will show numerous famous statistical graphics examples - from the
early beginnings of statistical graphics up to modern visualization.
- DIV 2006: Mosaicplots and their Variations
(19.3 MB PDF)
Mosaicplots have been introduced by Hartigan and Kleiner (1981)
as a way of visualizing contingency tables. Named for their resemblance
to the art form, mosaicplots represent cells of a contingency table
by a composition of rectangles. Both size and position of these
rectangles are meaningful for the interpretation of mosaicplots,
making them one of the more advanced plots around. With a little
practice they become an invaluable tool in the representation and
exploration of multivariate categorical data. We will be discussing
ways of constructing mosaicplots Hofmann (2000). Mosaicplots have
the huge advantage of preserving all information of multivariate
contingency tables while presenting an overview at the same time.
As mosaicplots follow the hierarchy of their counterpart contingency
tables exactly, the order of variables in the tables is crucial.
Finding the “right” or at least “good” ordering
is commonly found to be one of the main difficulties first time
users experience with mosaicplots. We will discuss effects of changes

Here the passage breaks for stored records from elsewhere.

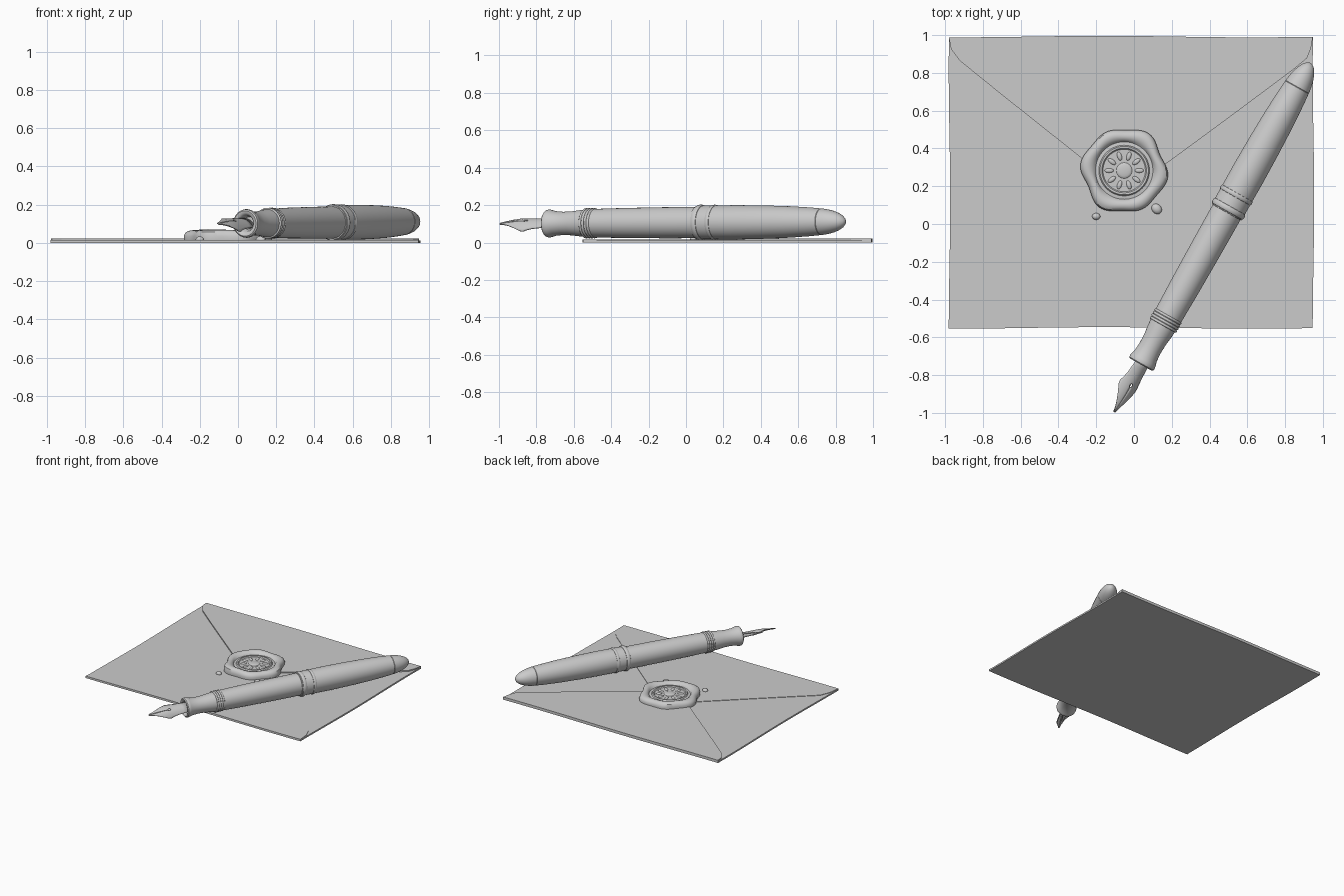
import bpy, bmesh, math
from mathutils import Vector, Matrix

if "Cube" in bpy.data.objects:
    bpy.data.objects.remove(bpy.data.objects["Cube"])


def finish(name, bm, smooth=True):
    bmesh.ops.recalc_face_normals(bm, faces=bm.faces)
    me = bpy.data.meshes.new(name)
    bm.to_mesh(me)
    bm.free()
    ob = bpy.data.objects.new(name, me)
    bpy.context.collection.objects.link(ob)
    if smooth:
        bpy.ops.object.select_all(action='DESELECT')
        ob.select_set(True)
        bpy.context.view_layer.objects.active = ob
        bpy.ops.object.shade_smooth_by_angle(angle=math.radians(35))
    return ob


# ---------- envelope: thin paper sheets with slightly wavy edges ----------
def wobble(x, y):
    return (x + 0.004 * math.sin(4.5 * y + 1), y + 0.004 * math.sin(4 * x + 2.2))


def sheet(name, outline, z0, z1, steps=8):
    bm = bmesh.new()
    vs = []
    for i, a in enumerate(outline):
        b = outline[(i + 1) % len(outline)]
        n = max(1, math.ceil(math.dist(a, b) * steps))
        for k in range(n):
            f = k / n
            x, y = wobble(a[0] + (b[0] - a[0]) * f, a[1] + (b[1] - a[1]) * f)
            vs.append(bm.verts.new((x, y, z0)))
    face = bm.faces.new(vs)
    up = bmesh.ops.extrude_face_region(bm, geom=[face])['geom']
    bmesh.ops.translate(bm, vec=(0, 0, z1 - z0),
                        verts=[v for v in up if isinstance(v, bmesh.types.BMVert)])
    return finish(name, bm, False)


L, R, B, T = -0.977, 0.95, -0.55, 0.992
sheet("envelope_body", [(L, B), (R, B), (R, T), (L, T)], 0, 0.011)
# side flaps meet under the seal
sheet("left_flap", [(L, B + .03), (-0.05, 0.36), (L, T - .02)], 0.010, 0.0125)
sheet("right_flap", [(R, B + .03), (-0.05, 0.36), (R, T - .02)], 0.010, 0.0125)
# bottom flap with rounded shoulders
sheet("bottom_flap", [(L, B), (R, B), (0.94, -0.46), (0.91, -0.39), (0.86, -0.34),
                      (0.15, 0.23), (-0.05, 0.38), (-0.27, 0.22), (-0.88, -0.33),
                      (-0.935, -0.38), (-0.965, -0.46)], 0.0105, 0.016)
# closing flap on top
sheet("top_flap", [(L, T), (-0.965, 0.93), (-0.92, 0.87), (-0.25, 0.32), (-0.05, 0.18),
                   (0.17, 0.32), (0.86, 0.83), (0.92, 0.88), (0.94, 0.93), (R, T)],
      0.0105, 0.022)

# ---------- wax seal: polar height field with a lobed rim ----------
CX, CY, N = -0.052, 0.283, 96


def lobe(a):
    return 0.222 + 0.009 * math.cos(6 * a + 0.6) + 0.006 * math.cos(4 * a + 1.6)


# (radius, height, how much the lobed edge affects it)
seal = [(0.05, .046, 0), (0.112, .046, 0), (0.118, .053, 0), (0.128, .054, 0),
        (0.134, .046, 0), (0.152, .044, 0), (0.158, .052, .2), (0.168, .062, .4),
        (0.185, .067, .7), (0.202, .064, .9), (0.215, .054, 1), (0.222, .036, 1),
        (0.220, .015, 1)]
bm = bmesh.new()
centre = bm.verts.new((CX, CY, .046))
prev = None
for r, z, w in seal:
    ring = []
    for i in range(N):
        a = math.tau * i / N
        rr = r + w * (lobe(a) - 0.222)
        zz = z + w * 0.004 * math.sin(3 * a + 1) * (z > .04)
        ring.append(bm.verts.new((CX + rr * math.cos(a), CY + rr * math.sin(a), zz)))
    for i in range(N):
        j = (i + 1) % N
        if prev:
            bm.faces.new((prev[i], ring[i], ring[j], prev[j]))
        else:
            bm.faces.new((centre, ring[i], ring[j]))
    prev = ring
finish("wax_seal", bm)


def blob(bm, x, y, z, sx, sy, sz, rot=0):
    m = (Matrix.Translation((x, y, z)) @ Matrix.Rotation(rot, 4, 'Z')
         @ Matrix.Diagonal((sx, sy, sz, 1)))
    bmesh.ops.create_uvsphere(bm, u_segments=16, v_segments=8, radius=1, matrix=m)


# plain rosette pressed into the wax
bm = bmesh.new()
blob(bm, CX, CY, .046, .042, .042, .008)
for i in range(10):
    a = math.tau * i / 10
    blob(bm, CX + .08 * math.cos(a), CY + .08 * math.sin(a), .046, .024, .012, .007, a)
finish("seal_rosette", bm)
# stray wax drips
bm = bmesh.new()
blob(bm, -0.2, 0.04, .018, .022, .018, .016)
blob(bm, 0.12, 0.08, .018, .03, .025, .018, -.8)
finish("wax_drips", bm)

# ---------- pen: lathed parts along a slanted axis ----------
P0, P1 = Vector((-0.105, -0.995, 0.100)), Vector((0.935, 0.852, 0.112))
d = (P1 - P0).normalized()
left = Vector((0, 0, 1)).cross(d).normalized()
up = d.cross(left)
PEN = Matrix.Translation(P0) @ Matrix((d, left, up)).transposed().to_4x4()


def lathe(name, profile, n=48):
    bm = bmesh.new()
    rings = []
    for t, r in profile:
        rings.append([bm.verts.new(PEN @ Vector((t, r * math.cos(math.tau * i / n),
                                                 r * math.sin(math.tau * i / n))))
                      for i in range(n)])
    for a, b in zip(rings, rings[1:]):
        for i in range(n):
            j = (i + 1) % n
            bm.faces.new((a[i], b[i], b[j], a[j]))
    bm.faces.new(rings[0])
    bm.faces.new(rings[-1])
    return finish(name, bm)


def band(name, t, width, r, bulge):
    lathe(name, [(t + width * (0.5 - 0.5 * math.cos(math.pi * k / 6)),
                  r + bulge * math.sin(math.pi * k / 6)) for k in range(7)])


lathe("grip", [(.335, .034), (.300, .044), (.290, .055), (.288, .066), (.294, .073),
               (.306, .075), (.318, .072), (.345, .065), (.39, .062), (.44, .064),
               (.49, .070), (.535, .074)])
lathe("barrel", [(.52, .070), (.53, .076), (.60, .0765), (.75, .080), (1.0, .083),
                 (1.23, .084)])
for k in range(4):
    band(f"barrel_ring_{k + 1}", .525 + .016 * k, .014, .075, .006)
lathe("cap", [(1.212, .080), (1.214, .089), (1.24, .090), (1.45, .0915), (1.62, .089),
              (1.78, .084), (1.90, .077), (1.972, .071), (1.975, .068)])
band("cap_ring_lower", 1.218, .034, .088, .008)
band("cap_ring_upper", 1.305, .026, .089, .006)
lathe("cap_end", [(1.972, .068), (1.976, .071), (2.01, .066), (2.045, .058), (2.075, .047),
                  (2.098, .034), (2.113, .019), (2.119, .006)])

# ---------- nib: arched sheet, rolled about the pen axis, split by a slit ----------
ROLL = PEN @ Matrix.Rotation(math.radians(33), 4, 'X')
outline = [(0, .005), (.03, .013), (.07, .028), (.11, .045), (.145, .058), (.165, .060),
           (.185, .054), (.22, .048), (.27, .044), (.33, .040)]
bm = bmesh.new()
for side in (1, -1):
    rows = []
    for t, w in outline:
        gap = 0.0012 if t < .15 else 0
        row = []
        for k in range(7):
            s = gap + (w - gap) * k / 6
            row.append(bm.verts.new(ROLL @ Vector((t, side * s, .016 * min(1, t / .12)
                                                   - s * s / .13))))
        rows.append(row)
    for a, b in zip(rows, rows[1:]):
        for k in range(6):
            bm.faces.new((a[k], b[k], b[k + 1], a[k + 1]))
bmesh.ops.remove_doubles(bm, verts=bm.verts, dist=0.0002)
nib = finish("nib", bm)
mod = nib.modifiers.new("thickness", 'SOLIDIFY')
mod.thickness, mod.offset = 0.006, 0

# breather hole
bm = bmesh.new()
bmesh.ops.create_cone(bm, cap_ends=True, segments=20, radius1=.009, radius2=.009, depth=.06,
                      matrix=ROLL @ Matrix.Translation((.165, 0, .016)))
cutter = finish("hole_cutter", bm)
cutter.hide_render = True
cutter.hide_set(True)
cut = nib.modifiers.new("hole", 'BOOLEAN')
cut.operation, cut.object, cut.solver = 'DIFFERENCE', cutter, 'EXACT'

# ink feed under the nib
bm = bmesh.new()
bmesh.ops.create_cone(bm, cap_ends=True, segments=20, radius1=.008, radius2=.028, depth=.22,
                      matrix=ROLL @ Matrix.Translation((.22, 0, -.008))
                      @ Matrix.Diagonal((1, 1, .6, 1)) @ Matrix.Rotation(math.pi / 2, 4, 'Y'))
finish("ink_feed", bm)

in the order and give recommendations how to obtain “good
plots”. Modelling of multivariate categorical models is usually
done with loglinear models. It can be shown (Hofmann, 2001; Theus
and Lauer, 1999; Friendly, 1992) that mosaicplots have excellent
mathe matical properties, which allow visual assessments of the
strength of interaction e tools for checking residuals and modelling
assumptions. We will discuss relationships between mo saicplots
and loglinear models. Close relatives of the mosaicplot such as
fluctuation diagrams and double decker plots (Hofmann et al., 2000)
have been found very useful in practice. We are going to have a
look into those and other important variations of mosaicplots. All
of these variations are essentially simplifications of the default
construction of mosaics. While losing some information these plots
put additional emphasis on a specific aspect of the data. From a
visualizer’s point of view, both treemaps, introduced by Shneiderman
(1992), and trellis plots (Becker et al., 1994) are gener alizations
of two di same structure, trellis plots are more flexible by not
necessarily displaying numbers as rectangles. Treemaps on the other
hand do show the data by rectangles, but are able to deal with more
general partitions than mosaicplots. These generalizations do not
come without losses, though. We will compare mosaicplots to these
other forms of displays in section 4 and comment on strengths and
weaknesses of each of them. Existing implementations of mosaicplots
are becoming more frequent. An implementation in R was done by Emerson
(1998). Mosaicplots in JMP (John Sall, 1989) have some limited interactive
features. Fully interactive mosaicplots are implemented e.g. in
MANET (Unwin, Hawkins, Hofmann, and Siegl, 1997), Mondrian (Theus,
2002) and KLIMT (Urbanek, 2002).
Sample lecture notes